Davenport police Capt. David Struckman said while the death remains unsolved, it is still an active investigation. Police are looking for the public to help.
Because his body was left to make it look like he died in his sleep, coupled with other evidence in the case, his family believes the people responsible for his death must have known him. They think it’s more than one person because Mr. Gutierrez was a burly man, and it would take more than one person to carry him.
“When they took his life, they didn’t just take that, but they took a family too,” Ms. Reyna, the mother of two of Mr. Gutierrez’s children, said.
“I think someone out there knows something,” she continued. “I think someone has some guilt.”
Although Ms. Reyna and Mr. Gutierrez never married after 15 years of dating, they kept in close contact until his death. They met in Moline when she was 15. He was a native of Texas, and a die-hard Dallas Cowboys fan.
She wears a heart-shaped locket with a photograph and a strand of his hair. She explains it was a sometimes rocky relationship, but Ms. Reyna has already picked out a burial plot to go with Mr. Gutierrez’s ashes. “I’m going to be buried next to this man,” she said.
Some of his ashes are with family in the Quad-Cities, the rest with family in Texas.
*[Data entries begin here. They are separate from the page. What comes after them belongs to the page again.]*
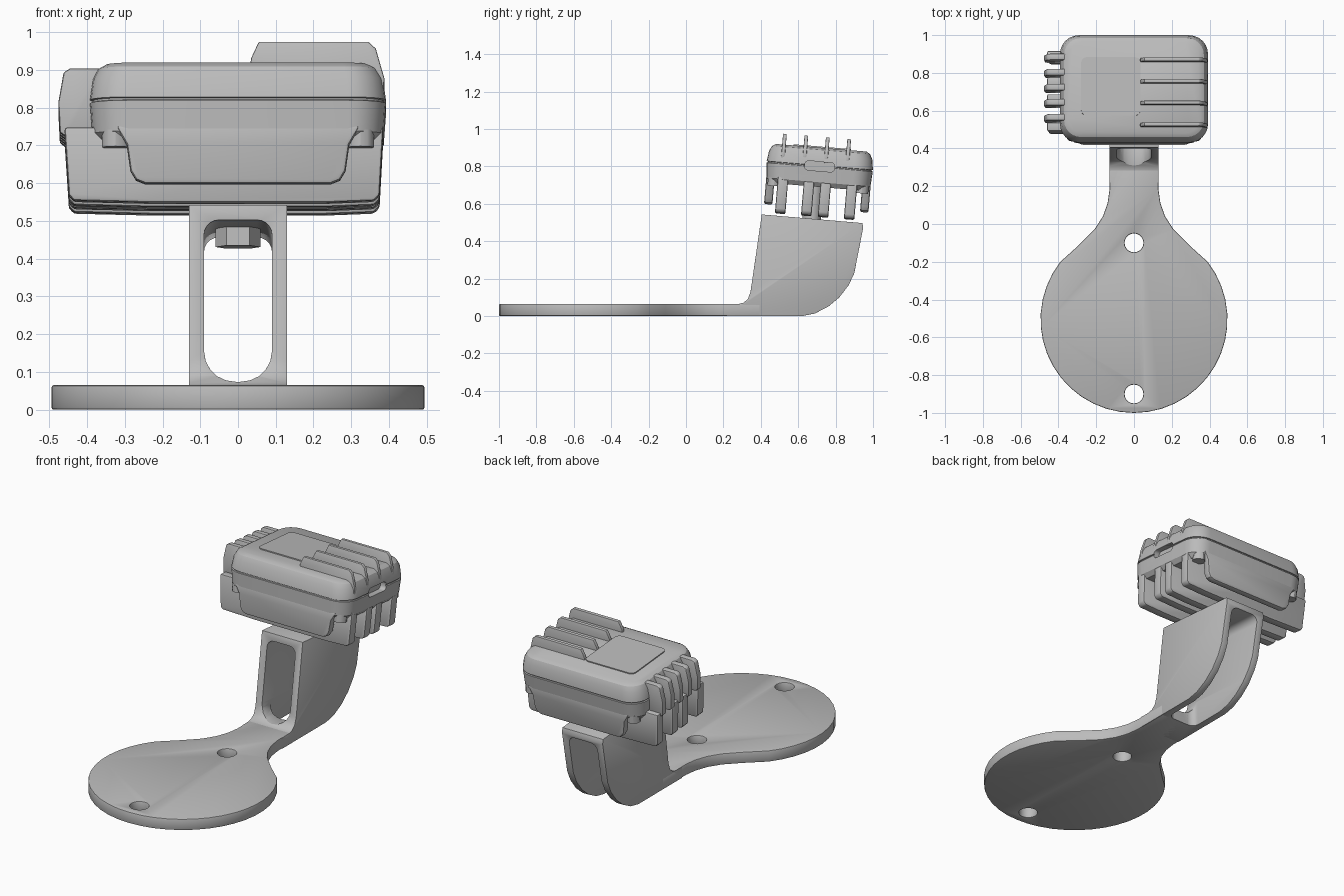
import bpy, bmesh
from math import sin, cos, pi, radians
from mathutils import Matrix

if "Cube" in bpy.data.objects:
    bpy.data.objects.remove(bpy.data.objects["Cube"])

mat = bpy.data.materials.new("plain_grey")
mat.use_nodes = True
GREY = (0.5, 0.5, 0.5, 1)
mat.diffuse_color = GREY
mat.node_tree.nodes["Principled BSDF"].inputs["Base Color"].default_value = GREY

TILT = Matrix.Rotation(radians(-4.8), 4, 'X')
HEAD = Matrix.Translation((0, 0.715, 0.8)) @ TILT
FLAT = Matrix.Identity(4)


def loft(name, loops, matrix=FLAT):
    """Skin a stack of equal-length loops and cap both ends."""
    bm = bmesh.new()
    rings = [[bm.verts.new(p) for p in loop] for loop in loops]
    n = len(rings[0])
    for a, b in zip(rings, rings[1:]):
        for i in range(n):
            j = (i + 1) % n
            bm.faces.new((a[i], a[j], b[j], b[i]))
    bm.faces.new(rings[0][::-1])
    bm.faces.new(rings[-1])
    bmesh.ops.transform(bm, matrix=matrix, verts=bm.verts)
    bmesh.ops.recalc_face_normals(bm, faces=bm.faces)
    mesh = bpy.data.meshes.new(name)
    bm.to_mesh(mesh)
    bm.free()
    mesh.materials.append(mat)
    ob = bpy.data.objects.new(name, mesh)
    bpy.context.collection.objects.link(ob)
    return ob


def extrude(name, pts, axis, lo, hi, matrix=FLAT):
    """Extrude a 2D outline along the x, y or z axis."""
    place = {'x': lambda a, b, t: (t, a, b),
             'y': lambda a, b, t: (a, t, b),
             'z': lambda a, b, t: (a, b, t)}[axis]
    return loft(name, [[place(a, b, t) for a, b in pts] for t in (lo, hi)], matrix)


def rounded(x0, x1, y0, y1, r_low, r_high, seg=5):
    """Rounded rectangle with separate low and high corner radii."""
    pts = []
    for k, (x, y, r, sx, sy) in enumerate(((x1, y1, r_high, -1, -1), (x0, y1, r_high, 1, -1),
                                           (x0, y0, r_low, 1, 1), (x1, y0, r_low, -1, 1))):
        for i in range(seg + 1):
            t = (k + i / seg) * pi / 2
            pts.append((x + sx * r + r * cos(t), y + sy * r + r * sin(t)))
    return pts


def circle(x, y, r, n):
    return [(x + r * cos(2 * pi * i / n), y + r * sin(2 * pi * i / n)) for i in range(n)]


def modify(ob, kind, **settings):
    mod = ob.modifiers.new(kind.title(), kind)
    for key, value in settings.items():
        setattr(mod, key, value)
    bpy.context.view_layer.objects.active = ob
    bpy.ops.object.modifier_apply(modifier=mod.name)


def cut(ob, cutter):
    cutter.hide_render = True
    modify(ob, 'BOOLEAN', object=cutter, operation='DIFFERENCE', solver='EXACT')
    bpy.data.objects.remove(cutter)


def soften(ob, width=0.006):
    modify(ob, 'BEVEL', width=width, segments=2, limit_method='ANGLE', angle_limit=radians(40))


# Base: round plate flaring into a narrow neck
right = [(0.495 * cos(t), -0.505 + 0.495 * sin(t))
         for t in [radians(-90 + 128 * i / 15) for i in range(16)]]
right += [(0.29, -0.11), (0.21, -0.03), (0.165, 0.04), (0.14, 0.11), (0.13, 0.18), (0.13, 0.4)]
base = extrude("base_plate", right + [(-x, y) for x, y in right[:0:-1]], 'z', 0, 0.065)
for y in (-0.1, -0.9):
    cut(base, extrude("hole_cutter", circle(0, y, 0.05, 20), 'z', -0.1, 0.2))

# Arm: curved bracket, hollowed front to back and open underneath
profile = [(0.22, 0), (0.62, 0), (0.69, 0.014), (0.76, 0.05), (0.82, 0.1), (0.87, 0.165),
           (0.9, 0.23), (0.947, 0.47), (0.943, 0.497), (0.405, 0.543), (0.345, 0.13),
           (0.33, 0.09), (0.305, 0.07), (0.28, 0.064), (0.22, 0.064)]
arm = extrude("arm_bracket", profile, 'x', -0.13, 0.13)
SLOT = Matrix.Translation((0, 0.675, 0)) @ TILT
cut(arm, extrude("slot_cutter", rounded(-0.09, 0.09, 0.043, 0.478, 0.085, 0.04), 'y', -0.6, 0.5, SLOT))
under = rounded(-0.0898, 0.0898, 0.4, 1.2, 0.04, 0.04)
cut(arm, extrude("under_cutter", under, 'z', -0.1, 0.3))
cut(base, extrude("under_cutter", under, 'z', -0.1, 0.3))
soften(base)
soften(arm, 0.005)

# Mounting screw and its hex nut
extrude("mount_screw", circle(0, -0.02, 0.05, 20), 'z', -0.29, -0.09, HEAD)
extrude("hex_nut", circle(0, -0.02, 0.06, 6), 'z', -0.372, -0.315, HEAD)

# Head: rounded case with a fine seam round the middle
layers = [(-0.11, 0.025), (-0.085, 0.006), (-0.004, 0), (-0.002, 0.006), (0.003, 0.006),
          (0.005, 0), (0.06, 0.008), (0.088, 0.022), (0.1, 0.042)]
case = loft("head_case", [[(x, y, z) for x, y in rounded(d - 0.392, 0.392 - d, d - 0.285, 0.285 - d,
                                                         0.1 - d / 2, 0.1 - d / 2, 6)]
                          for z, d in layers], HEAD)
cut(case, extrude("port_cutter", rounded(-0.08, 0.08, -0.025, 0.025, 0.02, 0.02), 'x', 0.355, 0.5, HEAD))

# Raised label panel on the lid
extrude("lid_panel", rounded(-0.28, 0.035, -0.15, 0.16, 0.03, 0.03), 'z', 0.095, 0.106, HEAD)

# Fins on the lid
lid_fin = [(0.03, 0.08), (0.035, 0.115), (0.055, 0.158), (0.345, 0.158), (0.365, 0.14),
           (0.388, 0.06), (0.385, 0.02)]
for i in range(4):
    y = -0.2 + i * 0.115
    soften(extrude(f"lid_fin_{i + 1}", lid_fin, 'y', y - 0.01, y + 0.01, HEAD), 0.004)

# Fins on the right side
side_fin = [(-0.36, 0.09), (-0.445, 0.09), (-0.462, 0.08), (-0.476, 0.0), (-0.472, -0.08),
            (-0.455, -0.092), (-0.36, -0.092)]
for i in range(5):
    y = -0.157 + i * 0.08
    soften(extrude(f"side_fin_{i + 1}", side_fin, 'y', y - 0.017, y + 0.017, HEAD), 0.006)

# Long cooling fins hanging under the case
under_fin = [(0.385, -0.07), (0.375, -0.25), (0.36, -0.265), (0.23, -0.27), (-0.23, -0.27),
             (-0.435, -0.265), (-0.448, -0.25), (-0.46, -0.07)]
for i, y in enumerate((-0.19, -0.05, 0.04, 0.18)):
    soften(extrude(f"under_fin_{i + 1}", under_fin, 'y', y - 0.028, y + 0.028, HEAD), 0.008)

# Front and back skirts, tapering downward
half = [(0.325, -0.07), (0.295, -0.12), (0.285, -0.19), (0.27, -0.215), (0.245, -0.225)]
skirt = half + [(-x, z) for x, z in half[::-1]]
for name, side in (("front_skirt", -1), ("back_skirt", 1)):
    lo, hi = sorted((side * 0.235, side * 0.28))
    soften(extrude(name, skirt, 'y', lo, hi, HEAD), 0.01)

# Case screws in the four lower corners
for sx in (-1, 1):
    for sy in (-1, 1):
        side = ("left" if sx > 0 else "right") + ("_front" if sy < 0 else "_back")
        extrude(f"case_screw_{side}", circle(sx * 0.325, sy * 0.235, 0.035, 12), 'z', -0.125, -0.08, HEAD)

# Smooth shading with sharp edges kept
bpy.ops.object.select_all(action='DESELECT')
for ob in bpy.context.collection.objects:
    if ob.type == 'MESH' and mat.name in ob.data.materials:
        ob.select_set(True)
        bpy.context.view_layer.objects.active = ob
bpy.ops.object.shade_smooth_by_angle(angle=radians(30))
A handful has been sprinkled on the Cowboys stadium, as was his wishes.
Their daughter, Yvonne Gutierrez, 28, said her father played a large role in the lives of his grandchildren. He spoiled them so much their school asked him to stop so the children could learn responsibility, she said.
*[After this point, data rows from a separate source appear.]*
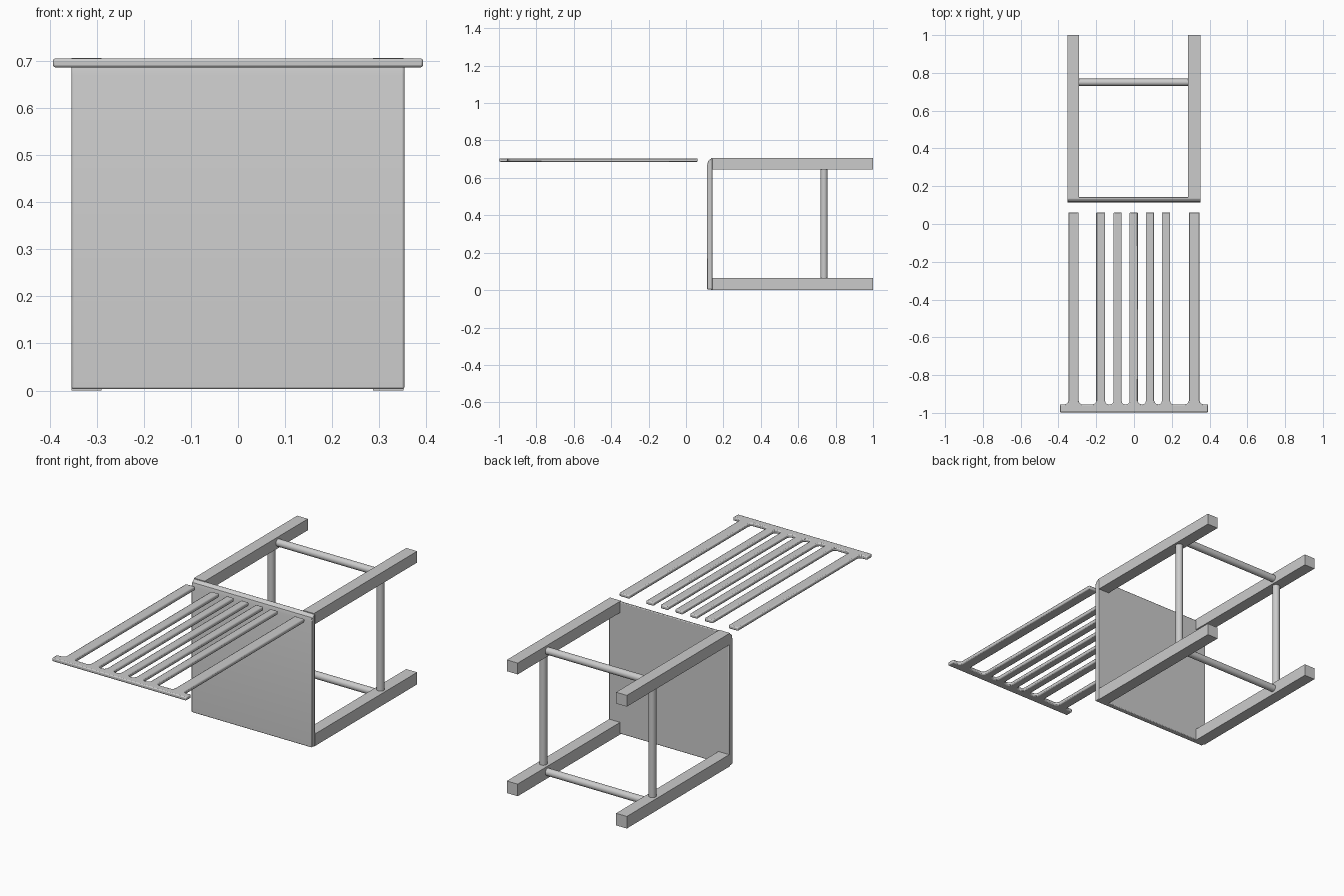
import bpy, bmesh, math
from mathutils import Matrix

if "Cube" in bpy.data.objects:
    bpy.data.objects.remove(bpy.data.objects["Cube"])


def finish(bm, name, bevel=0.0, segs=2):
    bmesh.ops.recalc_face_normals(bm, faces=bm.faces)
    me = bpy.data.meshes.new(name)
    bm.to_mesh(me)
    bm.free()
    ob = bpy.data.objects.new(name, me)
    bpy.context.collection.objects.link(ob)
    if bevel:
        m = ob.modifiers.new("soft_edges", 'BEVEL')
        m.width, m.segments = bevel, segs
        m.limit_method, m.angle_limit = 'ANGLE', math.radians(40)
    bpy.ops.object.select_all(action='DESELECT')
    ob.select_set(True)
    bpy.context.view_layer.objects.active = ob
    bpy.ops.object.shade_smooth_by_angle(angle=math.radians(35))
    return ob


def box(name, x, y, z, bevel=0.0):
    bm = bmesh.new()
    bmesh.ops.create_cube(bm, size=1)
    for v in bm.verts:
        v.co = [(r[0] + r[1]) / 2 + c * (r[1] - r[0]) for r, c in zip((x, y, z), v.co)]
    return finish(bm, name, bevel)


def rod(name, centre, length, axis):
    rot = Matrix.Rotation(math.pi / 2, 4, 'Y') if axis == 'X' else Matrix()
    bm = bmesh.new()
    bmesh.ops.create_cone(bm, cap_ends=True, segments=24, radius1=0.019, radius2=0.019,
                          depth=length, matrix=Matrix.Translation(centre) @ rot)
    return finish(bm, name)


def prism(name, pts, offset, bevel=0.0):
    bm = bmesh.new()
    face = bm.faces.new([bm.verts.new(p) for p in pts])
    ext = bmesh.ops.extrude_face_region(bm, geom=[face])
    verts = [g for g in ext["geom"] if isinstance(g, bmesh.types.BMVert)]
    bmesh.ops.translate(bm, verts=verts, vec=offset)
    return finish(bm, name, bevel)


# Seat panel, standing upright, with a sloped rear edge
seat_profile = [(0.113, 0.003), (0.142, 0.003), (0.142, 0.702), (0.132, 0.702),
                (0.118, 0.69), (0.113, 0.67)]
prism("seat", [(-0.353, y, z) for y, z in seat_profile], (0.706, 0, 0), 0.004)

# Four square legs
for side, (x0, x1) in {"left": (-0.353, -0.29), "right": (0.287, 0.351)}.items():
    for end, (z0, z1) in {"front": (0.0, 0.064), "back": (0.646, 0.706)}.items():
        box(f"{end}_leg_{side}", (x0, x1), (0.135, 1.0), (z0, z1))

# Round stretchers joining the legs
for end, z in (("front", 0.034), ("back", 0.676)):
    rod(f"{end}_stretcher", (0, 0.75, z), 0.60, 'X')
for side, x in (("left", -0.32), ("right", 0.32)):
    rod(f"side_stretcher_{side}", (x, 0.738, 0.355), 0.60, 'Z')

# Backrest: top rail and seven slats as one comb outline with flared joints
slats = [(-0.348, -0.293), (-0.2, -0.153), (-0.108, -0.066), (-0.023, 0.02),
         (0.063, 0.107), (0.148, 0.191), (0.29, 0.348)]
outline = [(0.393, -0.997), (-0.393, -0.997), (-0.393, -0.955)]
rail_y, tip_y, r = -0.955, 0.062, 0.019
curve = [math.radians(a) for a in (0, 30, 60, 90)]
for x0, x1 in slats:
    outline += [(x0 - r + r * math.sin(a), rail_y + r - r * math.cos(a)) for a in curve]
    outline += [(x0, tip_y), (x1, tip_y)]
    outline += [(x1 + r - r * math.sin(a), rail_y + r - r * math.cos(a)) for a in reversed(curve)]
outline.append((0.393, -0.955))
prism("backrest", [(x, y, 0.686) for x, y in outline], (0, 0, 0.019), 0.005)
“He’d call every night and ask what they wanted for breakfast,” Ms. Gutierrez said. “He’d bring it over, something different for each one. He’d even buy white, chocolate and strawberry milk so the children could all choose what they wanted to drink.”
Mr. Gutierrez had stopped answering both of his cell phones, something he would normally never do, by 4 p.m. that Sunday. Police believe he died sometime before then.
“I was the second to last person to talk to him,” Ms. Gutierrez said. “I don’t know who was the last.”
She said losing her father was hard on the family. The grandchildren still talk about him. Three more have been born since his death. When the Cowboys play, which some in the family are paying less attention to every year, they remember how he would have reacted.
Mr. Gutierrez was known to be blunt with his feelings. If he didn’t like you, he wouldn’t hide it, but his family insists, there was a side that was easy to love. It was the side that spoiled his grandchildren, sent money to care for his mother and always hosted parties for birthdays, Thanksgiving and Cowboy games.
“His house was everybody’s house,” Ms. Reyna said.
All Ms. Gutierrez wants is justice for her father before his grandchildren are old enough to attend a trial. Right now, they’re between the ages of 1 and 9.
“It would be too hard on them,” she said. “That’s a lot of hatred for a kid to have.”
Copyright 2013 QCOnline
Jorge L. “George” Gutierrez, Sr., 47, of East Moline, Illinois, was born Nov. 9, 1956, in Del Rio, Texas, the son of Jose L. and Delia Hernandez Gutierrez.
He died Oct. 19, 2004, in Davenport, IA.
He was a construction worker for Valley Construction in Rock Island, Illinois. He was a member of the Local 309 and the #1 Dallas Cowboys Fan Club. He enjoyed watching the cooking shows on television and never missed a Cowboys game. He loved going to Walmart.
Survivors included his children, Jorge L. Gutierrez, Jr., Zoila Gutierrez, Fidencio Gutierrez, and Elizabeth Gutierrez, all of Kingsville, Texas, and Yvonne Gutierrez of East Moline, Rodolfo Gutierrez, Erica (Hector) Gonzalez, and Louie Gutierrez, all of Davenport; 15 grandchildren; mother Delia Gutierrez of Kingsville; brothers and sisters (and spouses) Jose Gutierrez, Lorena Gutierrez, Sylvia (Mel) Alvarez, Rosa Gutierrez, Esmeralda Gutierrez, Noe (Glenda) Perez, Irma Perez, all of Kingsville, and Eleazar (Brenda) Medina of Davenport; and special friends Dora Reyna of Rock Island and Margaret Torres of Davenport.
He was preceded in death by his father.
A handful of Mr. Gutierrez’s ashes were sprinkled at the Dallas Cowboys stadium, as was his wish.
If you have any information regarding Louie Gutierrez’s unsolved murder, please contact the Davenport Police Department at (563) 326-7979 or the Davenport Crime Stoppers tip line at (309) 762-9500.